An exact copy of all the data below is needed, without its pictures.
════════════════
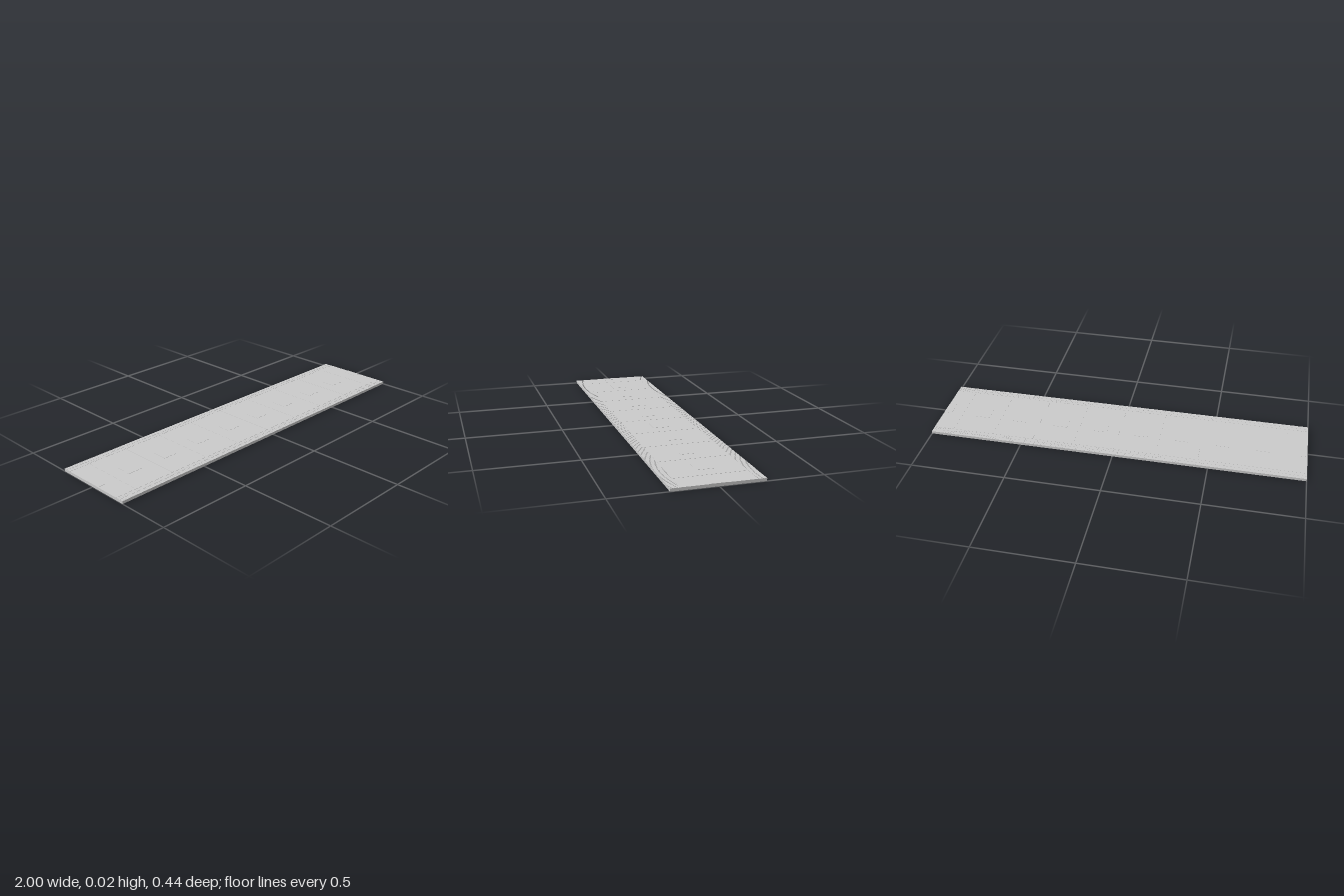
import * as THREE from 'three';
import { mergeGeometries } from 'three/addons/utils/BufferGeometryUtils.js';

const HALF_W = 0.2225, BORDER = 0.18, TOP = 0.0146, PITCH = 2 / 9;

// Box given by its lower and upper limits on each axis
function box(x0, x1, y0, y1, z0, z1) {
  return new THREE.BoxGeometry(x1 - x0, y1 - y0, z1 - z0)
    .translate((x0 + x1) / 2, (y0 + y1) / 2, (z0 + z1) / 2);
}

export function createModel() {
  const group = new THREE.Group();
  const material = new THREE.MeshStandardMaterial({ color: 0xcccccc, flatShading: true });
  const add = (name, parts) => {
    const mesh = new THREE.Mesh(mergeGeometries(parts), material);
    mesh.name = name;
    group.add(mesh);
  };

  // Solid slab underneath
  add('baseSlab', [box(-1, 1, 0, 0.0138, -HALF_W, HALF_W)]);

  // Floor panels, split by narrow seams across the strip
  const panels = [];
  for (let i = 0; i < 9; i++) {
    const x = -1 + i * PITCH, mid = x + PITCH / 2, gap = 0.001;
    panels.push(box(x, mid - gap, 0.0135, TOP, -BORDER + 0.002, BORDER - 0.002));
    panels.push(box(mid + gap, x + PITCH, 0.0135, TOP, -BORDER + 0.002, BORDER - 0.002));
  }
  add('floorPanels', panels);

  // Raised squares along the centre line, halved at both ends
  const squares = [];
  for (let i = 0; i <= 9; i++) {
    const x = -1 + i * PITCH;
    squares.push(box(Math.max(-1, x - 0.042), Math.min(1, x + 0.042), 0.014, 0.0155, -0.042, 0.042));
  }
  add('centreSquares', squares);

  // Two rows of small ribs along each long edge
  const ribs = [], count = 150, step = 2 / count;
  for (const side of [-1, 1]) {
    for (const [a, b] of [[BORDER, 0.2005], [0.202, HALF_W]]) {
      for (let i = 0; i < count; i++) {
        const x = -1 + i * step;
        const z0 = Math.min(side * a, side * b), z1 = Math.max(side * a, side * b);
        ribs.push(box(x + 0.001, x + step - 0.001, 0.0135, TOP, z0, z1));
      }
    }
  }
  add('borderRibs', ribs);

  return group;
}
════════════════
• Result below
import * as THREE from 'three';
import { mergeGeometries } from 'three/addons/utils/BufferGeometryUtils.js';

const HALF_W = 0.2225, BORDER = 0.18, TOP = 0.0146, PITCH = 2 / 9;

// Box given by its lower and upper limits on each axis
function box(x0, x1, y0, y1, z0, z1) {
  return new THREE.BoxGeometry(x1 - x0, y1 - y0, z1 - z0)
    .translate((x0 + x1) / 2, (y0 + y1) / 2, (z0 + z1) / 2);
}

export function createModel() {
  const group = new THREE.Group();
  const material = new THREE.MeshStandardMaterial({ color: 0xcccccc, flatShading: true });
  const add = (name, parts) => {
    const mesh = new THREE.Mesh(mergeGeometries(parts), material);
    mesh.name = name;
    group.add(mesh);
  };

  // Solid slab underneath
  add('baseSlab', [box(-1, 1, 0, 0.0138, -HALF_W, HALF_W)]);

  // Floor panels, split by narrow seams across the strip
  const panels = [];
  for (let i = 0; i < 9; i++) {
    const x = -1 + i * PITCH, mid = x + PITCH / 2, gap = 0.001;
    panels.push(box(x, mid - gap, 0.0135, TOP, -BORDER + 0.002, BORDER - 0.002));
    panels.push(box(mid + gap, x + PITCH, 0.0135, TOP, -BORDER + 0.002, BORDER - 0.002));
  }
  add('floorPanels', panels);

  // Raised squares along the centre line, halved at both ends
  const squares = [];
  for (let i = 0; i <= 9; i++) {
    const x = -1 + i * PITCH;
    squares.push(box(Math.max(-1, x - 0.042), Math.min(1, x + 0.042), 0.014, 0.0155, -0.042, 0.042));
  }
  add('centreSquares', squares);

  // Two rows of small ribs along each long edge
  const ribs = [], count = 150, step = 2 / count;
  for (const side of [-1, 1]) {
    for (const [a, b] of [[BORDER, 0.2005], [0.202, HALF_W]]) {
      for (let i = 0; i < count; i++) {
        const x = -1 + i * step;
        const z0 = Math.min(side * a, side * b), z1 = Math.max(side * a, side * b);
        ribs.push(box(x + 0.001, x + step - 0.001, 0.0135, TOP, z0, z1));
      }
    }
  }
  add('borderRibs', ribs);

  return group;
}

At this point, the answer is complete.